DATA: Begin

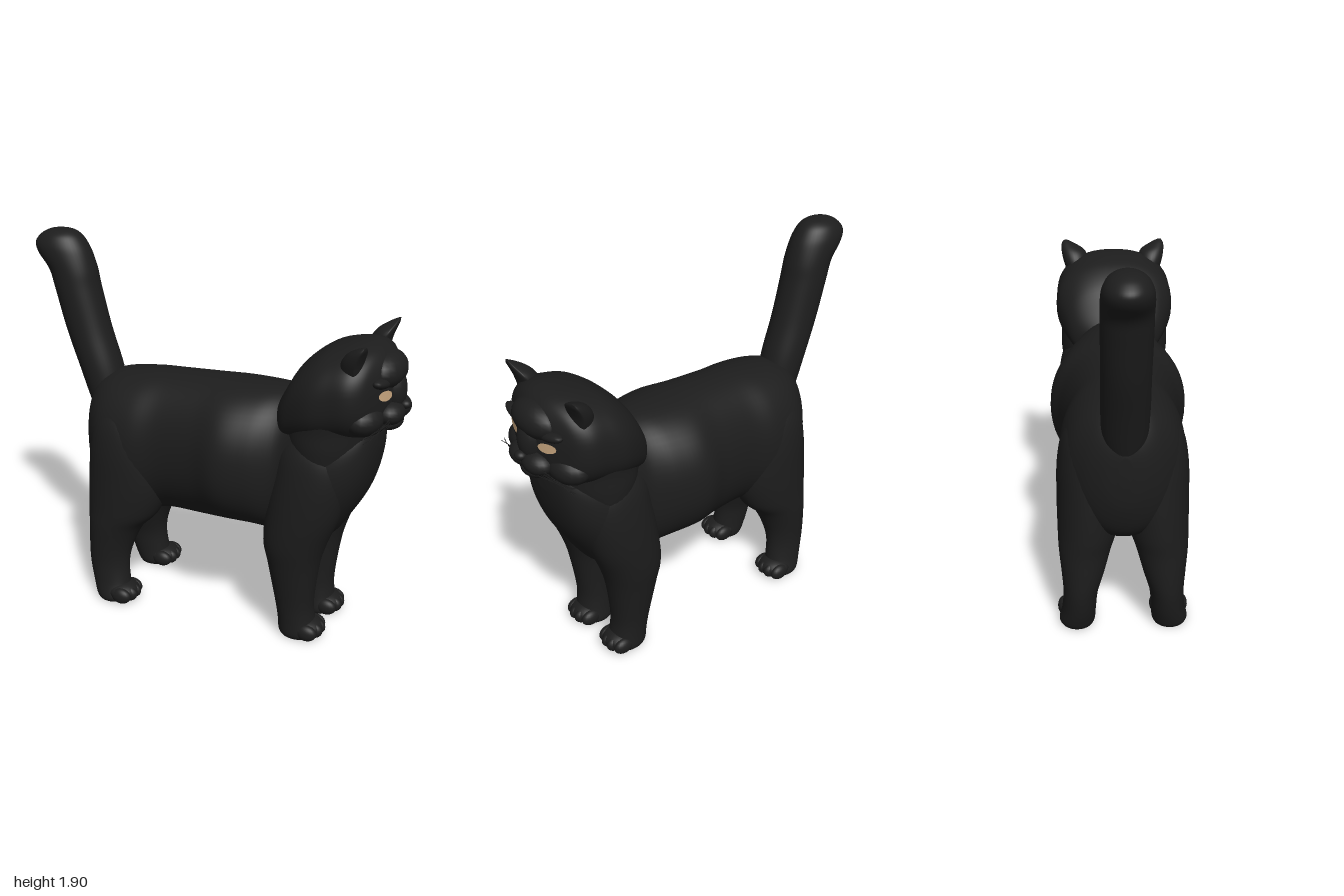
import * as THREE from 'three';

const fur = new THREE.MeshStandardMaterial({ color: 0x1d1d1d });
fur.name = 'black fur';
const amber = new THREE.MeshStandardMaterial({ color: 0xcdaa82, side: THREE.DoubleSide });
amber.name = 'amber eye';

// Catmull-Rom blend between neighbouring sections
function sectionAt(list, u) {
  const i = Math.min(Math.floor(u), list.length - 2), f = u - i;
  const at = (k) => list[Math.max(0, Math.min(list.length - 1, k))];
  return list[i].map((p1, c) => {
    const p0 = at(i - 1)[c], p2 = at(i + 1)[c], p3 = at(i + 2)[c];
    return p1 + 0.5 * f * (p2 - p0 + f * (2 * p0 - 5 * p1 + 4 * p2 - p3 + f * (3 * (p1 - p2) + p3 - p0)));
  });
}

// Skin through sections [t, a0, a1, b0, b1]; along x: a = y, b = z; along y: a = x, b = z
function loft(list, axis, { power = 2, sides = 40, steps = 6, scoop = 1 } = {}) {
  const pos = [], index = [], rings = (list.length - 1) * steps;
  const put = (t, a, b) => (axis === 'x' ? pos.push(t, a, b) : pos.push(a, t, b));
  const tri = (a, b, c) => (axis === 'x' ? index.push(a, c, b) : index.push(a, b, c));
  const round = (v) => Math.sign(v) * Math.abs(v) ** (2 / power);
  for (let i = 0; i <= rings; i++) {
    const [t, a0, a1, b0, b1] = sectionAt(list, i / steps);
    for (let j = 0; j < sides; j++) {
      const q = (j / sides) * Math.PI * 2, c = round(Math.cos(q));
      put(t, (a0 + a1) / 2 + ((a1 - a0) / 2) * c * (c > 0 ? scoop : 1), (b0 + b1) / 2 + ((b1 - b0) / 2) * round(Math.sin(q)));
    }
  }
  for (let i = 0; i < rings; i++) for (let j = 0; j < sides; j++) {
    const a = i * sides + j, b = i * sides + ((j + 1) % sides);
    tri(a, a + sides, b);
    tri(b, a + sides, b + sides);
  }
  // end caps
  for (const [s, base] of [[list[0], 0], [list[list.length - 1], rings * sides]]) {
    const centre = pos.length / 3;
    put(s[0], (s[1] + s[2]) / 2, (s[3] + s[4]) / 2);
    for (let j = 0; j < sides; j++) {
      const a = base + j, b = base + ((j + 1) % sides);
      if (base) tri(centre, b, a); else tri(centre, a, b);
    }
  }
  const g = new THREE.BufferGeometry();
  g.setAttribute('position', new THREE.Float32BufferAttribute(pos, 3));
  g.setIndex(index);
  g.computeVertexNormals();
  return g;
}

const symmetric = (list) => list.map(([x, y0, y1, w]) => [x, y0, y1, -w, w]);
// z range of a left-hand part, flipped for the right
const onSide = (list, s) => list.map(([y, x0, x1, z0, z1]) => (s > 0 ? [y, x0, x1, z0, z1] : [y, x0, x1, -z1, -z0]));

export function createModel() {
  const cat = new THREE.Group();
  cat.name = 'cat';
  const add = (name, geometry, material = fur) => {
    const m = new THREE.Mesh(geometry, material);
    m.name = name;
    cat.add(m);
    return m;
  };
  const ball = (name, x, y, z, rx, ry, rz, tilt = 0) => {
    const m = add(name, new THREE.SphereGeometry(1, 20, 14));
    m.position.set(x, y, z);
    m.scale.set(rx, ry, rz);
    m.rotation.x = tilt;
  };

  // trunk and chest
  add('body', loft(symmetric([
    [-0.692, 0.84, 0.98, 0.03], [-0.675, 0.7, 1.07, 0.11], [-0.62, 0.56, 1.165, 0.2], [-0.52, 0.5, 1.21, 0.277],
    [-0.36, 0.48, 1.235, 0.303], [-0.2, 0.51, 1.247, 0.282], [0, 0.518, 1.255, 0.305], [0.15, 0.53, 1.258, 0.347],
    [0.3, 0.525, 1.262, 0.315], [0.43, 0.5, 1.265, 0.258], [0.55, 0.5, 1.27, 0.28], [0.66, 0.54, 1.26, 0.28],
    [0.75, 0.67, 1.24, 0.25], [0.815, 0.79, 1.21, 0.2], [0.85, 0.91, 1.18, 0.14], [0.868, 1.03, 1.14, 0.05],
  ]), 'x', { power: 2.15, sides: 56 }));

  // neck ruff joining head and shoulders
  add('neck', loft([
    [0.8, 0.5, 0.74, -0.16, 0.16], [0.93, 0.44, 0.82, -0.26, 0.26], [1.04, 0.41, 0.852, -0.285, 0.285],
    [1.14, 0.4, 0.872, -0.285, 0.285], [1.24, 0.41, 0.88, -0.287, 0.287], [1.36, 0.47, 0.85, -0.25, 0.25],
  ], 'y', { sides: 48 }));

  // upright tail with a full rounded tip
  add('tail', loft([
    [0.95, -0.675, -0.5, -0.06, 0.06], [1.02, -0.7, -0.5, -0.1, 0.1], [1.2, -0.763, -0.535, -0.112, 0.112],
    [1.4, -0.835, -0.598, -0.112, 0.112], [1.6, -0.89, -0.65, -0.115, 0.115], [1.7, -0.922, -0.67, -0.115, 0.115],
    [1.78, -0.985, -0.695, -0.115, 0.115], [1.83, -0.998, -0.72, -0.107, 0.107], [1.87, -0.965, -0.752, -0.085, 0.085],
    [1.893, -0.92, -0.79, -0.05, 0.05], [1.9, -0.88, -0.83, -0.015, 0.015],
  ], 'y'));

  // head
  const head = add('head', loft(symmetric([
    [0.38, 1.08, 1.21, 0.12], [0.43, 1.03, 1.3, 0.215], [0.5, 1.03, 1.415, 0.268], [0.6, 1.05, 1.495, 0.308],
    [0.7, 1.07, 1.53, 0.308], [0.78, 1.085, 1.54, 0.3], [0.84, 1.1, 1.53, 0.262], [0.88, 1.12, 1.505, 0.197],
    [0.907, 1.14, 1.47, 0.13], [0.925, 1.19, 1.42, 0.055],
  ]), 'x', { power: 2.4, sides: 56 }));
  head.updateMatrixWorld(true);
  const ray = new THREE.Raycaster();
  const faceX = (y, z) => {
    ray.set(new THREE.Vector3(2, y, z), new THREE.Vector3(-1, 0, 0));
    return ray.intersectObject(head)[0].point.x;
  };

  ball('forehead', 0.872, 1.415, 0, 0.094, 0.09, 0.15);
  ball('noseBridge', 0.915, 1.32, 0, 0.058, 0.11, 0.066);
  ball('nose', 0.972, 1.258, 0, 0.028, 0.022, 0.03);
  ball('chin', 0.9, 1.17, 0, 0.065, 0.045, 0.08);

  for (const s of [1, -1]) {
    const side = s > 0 ? 'left' : 'right';
    ball(side + 'Muzzle', 0.915, 1.225, s * 0.05, 0.07, 0.056, 0.088);
    ball(side + 'Cheek', 0.82, 1.215, s * 0.15, 0.095, 0.08, 0.125);
    ball(side + 'Brow', faceX(1.385, s * 0.125) - 0.015, 1.384, s * 0.125, 0.036, 0.026, 0.09, -s * 0.22);

    // scooped ear opening forward
    add(side + 'Ear', loft(onSide([
      [1.42, 0.71, 0.87, 0.14, 0.25], [1.49, 0.725, 0.88, 0.14, 0.272], [1.535, 0.755, 0.885, 0.155, 0.28],
      [1.565, 0.8, 0.875, 0.205, 0.279], [1.583, 0.838, 0.855, 0.245, 0.268],
    ], s), 'y', { scoop: 0.3, sides: 28 }));

    // almond eye laid on the face
    const eye = new THREE.CircleGeometry(1, 28), p = eye.attributes.position;
    for (let i = 0; i < p.count; i++) {
      const u = p.getX(i), v = p.getY(i);
      const z = 0.127 + u * 0.05, y = 1.33 + v * (v > 0 ? 0.024 : 0.026) + u * 0.007;
      p.setXYZ(i, faceX(y, s * z) + 0.008, y, s * z);
    }
    // keep corner order facing forward on both sides
    if (s > 0) eye.index.array.reverse();
    eye.computeVertexNormals();
    add(side + 'Eye', eye, amber);

    // whiskers
    for (let k = 0; k < 6; k++) {
      const y = 1.235 - k * 0.011;
      const curve = new THREE.QuadraticBezierCurve3(
        new THREE.Vector3(0.945, y, s * 0.085),
        new THREE.Vector3(0.945 - k * 0.006, y - 0.01, s * 0.19),
        new THREE.Vector3(0.9 - k * 0.012, y - 0.07 + (k % 2) * 0.025, s * (0.285 - k * 0.012)));
      add(side + 'Whisker', new THREE.TubeGeometry(curve, 8, 0.0018, 4));
    }

    // legs
    add(side + 'FrontLeg', loft(onSide([
      [0, 0.45, 0.62, 0.055, 0.22], [0.025, 0.435, 0.635, 0.045, 0.232], [0.1, 0.43, 0.615, 0.05, 0.235],
      [0.2, 0.415, 0.61, 0.05, 0.245], [0.4, 0.38, 0.635, 0.035, 0.28], [0.53, 0.355, 0.67, 0.015, 0.302],
      [0.7, 0.37, 0.735, 0.01, 0.31], [0.88, 0.4, 0.77, 0.02, 0.305], [1.02, 0.43, 0.75, 0.05, 0.282],
      [1.14, 0.5, 0.68, 0.1, 0.22],
    ], s), 'y', { power: 2.15 }));
    add(side + 'BackLeg', loft(onSide([
      [0, -0.565, -0.4, 0.15, 0.305], [0.025, -0.58, -0.385, 0.14, 0.315], [0.1, -0.605, -0.4, 0.135, 0.3],
      [0.2, -0.625, -0.408, 0.125, 0.293], [0.3, -0.63, -0.39, 0.095, 0.3], [0.42, -0.63, -0.335, 0.06, 0.312],
      [0.52, -0.637, -0.245, 0.025, 0.316], [0.68, -0.635, -0.19, 0.0, 0.318], [0.86, -0.62, -0.2, 0.0, 0.312],
      [1.0, -0.59, -0.25, 0.03, 0.282], [1.12, -0.52, -0.34, 0.08, 0.21],
    ], s), 'y'));

    // paws with four soft toes each
    for (const [name, x, z] of [['FrontPaw', 0.603, 0.14], ['BackPaw', -0.407, 0.228]]) {
      ball(side + name, x - 0.02, 0.05, s * z, 0.08, 0.049, 0.092);
      for (let k = 0; k < 4; k++) {
        const o = k - 1.5;
        ball(side + name + 'Toe', x + 0.014 - 0.008 * o * o, 0.043, s * z + o * 0.042, 0.056, 0.043, 0.032);
      }
    }
  }
  return cat;
}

DATA: End

* TASK DETAILS
Scan the data above line by line. Please say how many lines hold the word "base", and give only that number.

* ANSWER BOX
3